Tchia is a cozy and charming adventure inspired by the real-world island of New Caledonia. While developer Awaceb took some liberties, the world of New Caledonia is easily recognizable in Tchia. Being able to experience this culture through Tchia's world and gameplay enhances the thrill I experienced during my playthrough but doesn't distract from how fun the core gameplay is.
Tchia tells the epic story of a young girl named Tchia and her mysterious ability to soul jump. While the game features a charming art style and light-hearted adventure, there is a darker side to Tchia's story. This kicks off with the intro and ramps up with the kidnapping of her father. Throughout the game, I met delightful characters and helped however I could. Ultimately, the story is not the main draw of Tchia, but it frames the narrative and showcases the game's strengths.
Developer Awaceb took great pains to bring the people, culture, music, and heart of New Caledonia to life in Tchia. The inspirations of this entire island are plain to see at every step. Many local customs and mythology are present here, and learning about them through the game impacted me far more than I anticipated. Because of that, I want to visit the island myself and experience Tchia's and New Caledonia's life.
Tchia's art direction is gorgeous and full of life. The way trees and the water move alone made me sit and enjoy the sights. Combining this with the charm and thrill of discovering new points of interest and locations drove me to continue exploring. I also loved the vast customization options for Tchia, allowing me to change up my outfit for any occasion.

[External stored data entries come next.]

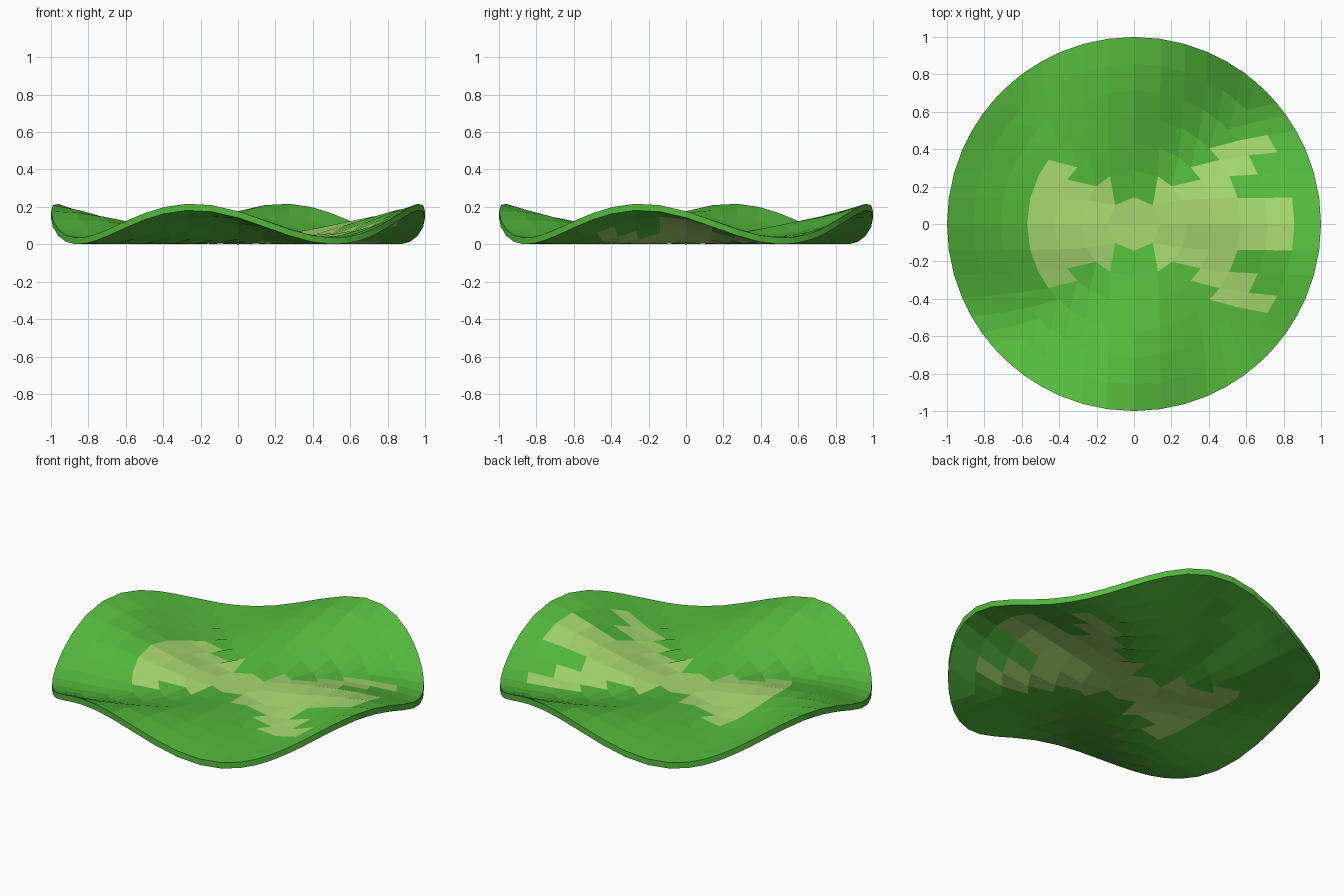
import bpy, bmesh
from math import sin, hypot, atan2

if "Cube" in bpy.data.objects:
    bpy.data.objects.remove(bpy.data.objects["Cube"])

N = 7                       # grid cells from centre to rim
THICK, RISE, TWIST = 0.035, 0.182, 2.55


def material(name, rgb):
    m = bpy.data.materials.new(name)
    m.diffuse_color = (*rgb, 1)
    m.use_nodes = True
    m.node_tree.nodes["Principled BSDF"].inputs["Base Color"].default_value = m.diffuse_color
    return m


# Square grid point -> disc point, with four twisting lobes rising to the rim
def point(i, j, dz):
    r = max(abs(i), abs(j)) / N
    d = hypot(i, j) or 1
    wave = (1 + sin(4 * atan2(j, i) + TWIST * r)) / 2
    return (i / d * r, j / d * r, RISE * r ** 1.4 * wave + dz)


# Pale patch: rows filled in each grid column (same front and back)
PALE = {-4: (0, 1, 2), -3: (0, 1), -2: (0, 1), -1: (0,), 0: (0,), 1: (0, 1),
        2: (0, 1), 3: (0, 1, 2), 4: (0, 2, 3), 5: (0, 3)}

bm = bmesh.new()


# One wavy sheet
def sheet(dz, flip):
    span = range(-N, N + 1)
    v = {(i, j): bm.verts.new(point(i, j, dz)) for i in span for j in span}
    for i in range(-N, N):
        for j in range(-N, N):
            q = [v[i, j], v[i + 1, j], v[i + 1, j + 1], v[i, j + 1]]
            f = bm.faces.new(q[::-1] if flip else q)
            row = j if j >= 0 else -j - 1
            f.material_index = int(row in PALE.get(i, ()))
    return v


# Top, underside and rim
top = sheet(THICK, False)
low = sheet(0, True)
steps = range(-N, N)
rim = ([(k, -N) for k in steps] + [(N, k) for k in steps]
       + [(-k, N) for k in steps] + [(-N, -k) for k in steps])
for a, b in zip(rim, rim[1:] + rim[:1]):
    bm.faces.new((low[a], low[b], top[b], top[a]))

mesh = bpy.data.meshes.new("wavy_leaf_pad")
zmin = min(v.co.z for v in bm.verts)
bmesh.ops.translate(bm, verts=bm.verts, vec=(0, 0, -zmin))
bm.to_mesh(mesh)
bm.free()
mesh.materials.append(material("leaf_green", (0.09, 0.50, 0.045)))
mesh.materials.append(material("pale_patch", (0.38, 0.70, 0.16)))
bpy.context.collection.objects.link(bpy.data.objects.new("wavy_leaf_pad", mesh))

The only area I found that could use improvement were some character models, object detail, and the cities, particularly Aëmoon. The transition from the lush and beautiful environments on the island to the dull and drab city was surprising. You spend most of your time exploring the island. Still, with the city playing a significant part in the story and being so large, it was disappointing not seeing the same level of detail and attention poured into this aspect.
Where Tchia shines the most is its exploration. While she has numerous abilities, the absolute joy of exploration comes from soul-jumping into various animals and objects. These expand Tchia's abilities, allowing her to fly as a bird, run swiftly as a deer, or discover secrets she may not have been able to in her normal form. I found myself soul-jumping into any object or animal to see what each new form allowed me to do. One of my favorite moments was taking over a skateboard, only for it to throw itself sideways down a mountain instead of rolling on its wheels.
While exploring Tchia is an absolute joy, I spent a good bit of time running from one point to the next, with little interest in between. Mini-games were found dotted around the island, as well as collectibles, but these were momentary distractions and did little to elevate the emptiness between points of interest. Another area where Tchia suffers is its combat. I would have preferred not having combat rather than the simple and shallow mechanic in the game.
The sounds, voices, and language of New Caledonia make Tchia feel alive. Awaceb's dedication to preserving and showcasing the real-world culture in Tchia is incredible. From the sounds of animals to the music, I would bob my head to the beat and sometimes stop and listen to the soundtrack. Sound also directs the player, as I would hear some animal cry and immediately seek it out and discover a new species.
This also extends to the fully playable ukelele Tchia can play. It immediately brought nostalgic memories from The Legend of Zelda series, as Tchia can use the power of music to change the time of day, discover secrets, and more. The game offers an autoplay mode for those not musically inclined, but I highly recommend diving into the ukelele and experiencing how delightful it is.
Verdict - A delightful, fun, and lighthearted cultural experience
Tchia is one of the most delightful games I've played. While some areas seemed forced, such as combat, the overall experience of exploring the islands, meeting its residents, and discovering various soul-jumping abilities kept me enthralled throughout my time. Awaceb's journey into New Caledonia's culture and stories is prominently featured in Tchia, making the journey all the better.
For more information on gaming, check out Zelda Tier List – Best Legend of Zelda Games, Ranked and All Legend of Zelda games in order – release date, chronological, timeline on Pro Game Guides.
Write A Comment
Tchia Review: A heartfelt delight worth exploring